■ EXERCISE DESCRIPTION ■
Reproduce each entry exactly as written.

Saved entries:
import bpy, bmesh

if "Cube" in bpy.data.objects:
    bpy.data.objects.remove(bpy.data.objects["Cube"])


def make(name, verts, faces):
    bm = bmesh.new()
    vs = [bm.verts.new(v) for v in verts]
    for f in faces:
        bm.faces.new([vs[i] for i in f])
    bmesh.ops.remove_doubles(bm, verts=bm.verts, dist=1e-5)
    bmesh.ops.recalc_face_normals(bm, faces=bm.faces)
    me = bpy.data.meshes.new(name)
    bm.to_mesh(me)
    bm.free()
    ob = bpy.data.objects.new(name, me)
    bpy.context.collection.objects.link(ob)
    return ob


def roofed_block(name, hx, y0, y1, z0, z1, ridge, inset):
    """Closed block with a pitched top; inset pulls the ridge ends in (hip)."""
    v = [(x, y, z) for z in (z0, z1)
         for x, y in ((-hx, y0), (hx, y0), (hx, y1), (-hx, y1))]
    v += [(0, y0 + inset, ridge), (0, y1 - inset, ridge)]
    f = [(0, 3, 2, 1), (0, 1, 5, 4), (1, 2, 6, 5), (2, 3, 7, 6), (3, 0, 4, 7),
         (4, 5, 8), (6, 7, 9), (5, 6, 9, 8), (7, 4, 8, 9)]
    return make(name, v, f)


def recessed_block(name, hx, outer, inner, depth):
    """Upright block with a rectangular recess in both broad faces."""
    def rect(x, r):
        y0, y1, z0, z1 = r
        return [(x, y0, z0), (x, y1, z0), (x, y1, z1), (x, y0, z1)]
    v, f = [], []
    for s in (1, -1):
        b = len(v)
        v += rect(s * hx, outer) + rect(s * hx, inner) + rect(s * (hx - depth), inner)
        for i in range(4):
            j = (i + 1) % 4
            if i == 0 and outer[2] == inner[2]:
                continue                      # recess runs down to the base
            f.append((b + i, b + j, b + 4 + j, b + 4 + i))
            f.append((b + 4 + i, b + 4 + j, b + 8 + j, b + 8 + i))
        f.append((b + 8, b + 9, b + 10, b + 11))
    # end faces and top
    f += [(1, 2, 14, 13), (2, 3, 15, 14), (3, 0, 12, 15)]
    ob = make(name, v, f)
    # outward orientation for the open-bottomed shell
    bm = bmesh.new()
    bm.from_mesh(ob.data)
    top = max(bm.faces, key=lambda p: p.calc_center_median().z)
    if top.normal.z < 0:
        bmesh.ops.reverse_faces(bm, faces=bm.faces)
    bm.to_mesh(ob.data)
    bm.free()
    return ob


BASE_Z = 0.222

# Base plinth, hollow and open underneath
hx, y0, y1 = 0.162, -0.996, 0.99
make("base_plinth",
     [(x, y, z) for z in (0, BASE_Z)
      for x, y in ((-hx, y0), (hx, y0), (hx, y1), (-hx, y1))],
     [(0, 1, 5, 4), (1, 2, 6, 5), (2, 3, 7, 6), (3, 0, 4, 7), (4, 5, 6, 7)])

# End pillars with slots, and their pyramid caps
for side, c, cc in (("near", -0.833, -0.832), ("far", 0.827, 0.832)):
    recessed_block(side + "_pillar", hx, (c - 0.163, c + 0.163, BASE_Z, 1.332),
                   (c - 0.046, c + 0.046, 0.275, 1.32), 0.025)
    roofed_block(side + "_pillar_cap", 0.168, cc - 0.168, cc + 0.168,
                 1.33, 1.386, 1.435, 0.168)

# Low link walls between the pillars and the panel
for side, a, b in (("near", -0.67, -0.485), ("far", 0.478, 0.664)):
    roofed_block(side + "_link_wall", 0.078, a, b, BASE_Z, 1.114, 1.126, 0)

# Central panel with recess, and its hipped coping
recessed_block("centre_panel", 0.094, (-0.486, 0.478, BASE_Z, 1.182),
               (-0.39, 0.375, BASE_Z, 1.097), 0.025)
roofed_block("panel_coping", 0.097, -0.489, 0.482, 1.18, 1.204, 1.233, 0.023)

■ RESULT FOR THIS EXERCISE ■
import bpy, bmesh

if "Cube" in bpy.data.objects:
    bpy.data.objects.remove(bpy.data.objects["Cube"])


def make(name, verts, faces):
    bm = bmesh.new()
    vs = [bm.verts.new(v) for v in verts]
    for f in faces:
        bm.faces.new([vs[i] for i in f])
    bmesh.ops.remove_doubles(bm, verts=bm.verts, dist=1e-5)
    bmesh.ops.recalc_face_normals(bm, faces=bm.faces)
    me = bpy.data.meshes.new(name)
    bm.to_mesh(me)
    bm.free()
    ob = bpy.data.objects.new(name, me)
    bpy.context.collection.objects.link(ob)
    return ob


def roofed_block(name, hx, y0, y1, z0, z1, ridge, inset):
    """Closed block with a pitched top; inset pulls the ridge ends in (hip)."""
    v = [(x, y, z) for z in (z0, z1)
         for x, y in ((-hx, y0), (hx, y0), (hx, y1), (-hx, y1))]
    v += [(0, y0 + inset, ridge), (0, y1 - inset, ridge)]
    f = [(0, 3, 2, 1), (0, 1, 5, 4), (1, 2, 6, 5), (2, 3, 7, 6), (3, 0, 4, 7),
         (4, 5, 8), (6, 7, 9), (5, 6, 9, 8), (7, 4, 8, 9)]
    return make(name, v, f)


def recessed_block(name, hx, outer, inner, depth):
    """Upright block with a rectangular recess in both broad faces."""
    def rect(x, r):
        y0, y1, z0, z1 = r
        return [(x, y0, z0), (x, y1, z0), (x, y1, z1), (x, y0, z1)]
    v, f = [], []
    for s in (1, -1):
        b = len(v)
        v += rect(s * hx, outer) + rect(s * hx, inner) + rect(s * (hx - depth), inner)
        for i in range(4):
            j = (i + 1) % 4
            if i == 0 and outer[2] == inner[2]:
                continue                      # recess runs down to the base
            f.append((b + i, b + j, b + 4 + j, b + 4 + i))
            f.append((b + 4 + i, b + 4 + j, b + 8 + j, b + 8 + i))
        f.append((b + 8, b + 9, b + 10, b + 11))
    # end faces and top
    f += [(1, 2, 14, 13), (2, 3, 15, 14), (3, 0, 12, 15)]
    ob = make(name, v, f)
    # outward orientation for the open-bottomed shell
    bm = bmesh.new()
    bm.from_mesh(ob.data)
    top = max(bm.faces, key=lambda p: p.calc_center_median().z)
    if top.normal.z < 0:
        bmesh.ops.reverse_faces(bm, faces=bm.faces)
    bm.to_mesh(ob.data)
    bm.free()
    return ob


BASE_Z = 0.222

# Base plinth, hollow and open underneath
hx, y0, y1 = 0.162, -0.996, 0.99
make("base_plinth",
     [(x, y, z) for z in (0, BASE_Z)
      for x, y in ((-hx, y0), (hx, y0), (hx, y1), (-hx, y1))],
     [(0, 1, 5, 4), (1, 2, 6, 5), (2, 3, 7, 6), (3, 0, 4, 7), (4, 5, 6, 7)])

# End pillars with slots, and their pyramid caps
for side, c, cc in (("near", -0.833, -0.832), ("far", 0.827, 0.832)):
    recessed_block(side + "_pillar", hx, (c - 0.163, c + 0.163, BASE_Z, 1.332),
                   (c - 0.046, c + 0.046, 0.275, 1.32), 0.025)
    roofed_block(side + "_pillar_cap", 0.168, cc - 0.168, cc + 0.168,
                 1.33, 1.386, 1.435, 0.168)

# Low link walls between the pillars and the panel
for side, a, b in (("near", -0.67, -0.485), ("far", 0.478, 0.664)):
    roofed_block(side + "_link_wall", 0.078, a, b, BASE_Z, 1.114, 1.126, 0)

# Central panel with recess, and its hipped coping
recessed_block("centre_panel", 0.094, (-0.486, 0.478, BASE_Z, 1.182),
               (-0.39, 0.375, BASE_Z, 1.097), 0.025)
roofed_block("panel_coping", 0.097, -0.489, 0.482, 1.18, 1.204, 1.233, 0.023)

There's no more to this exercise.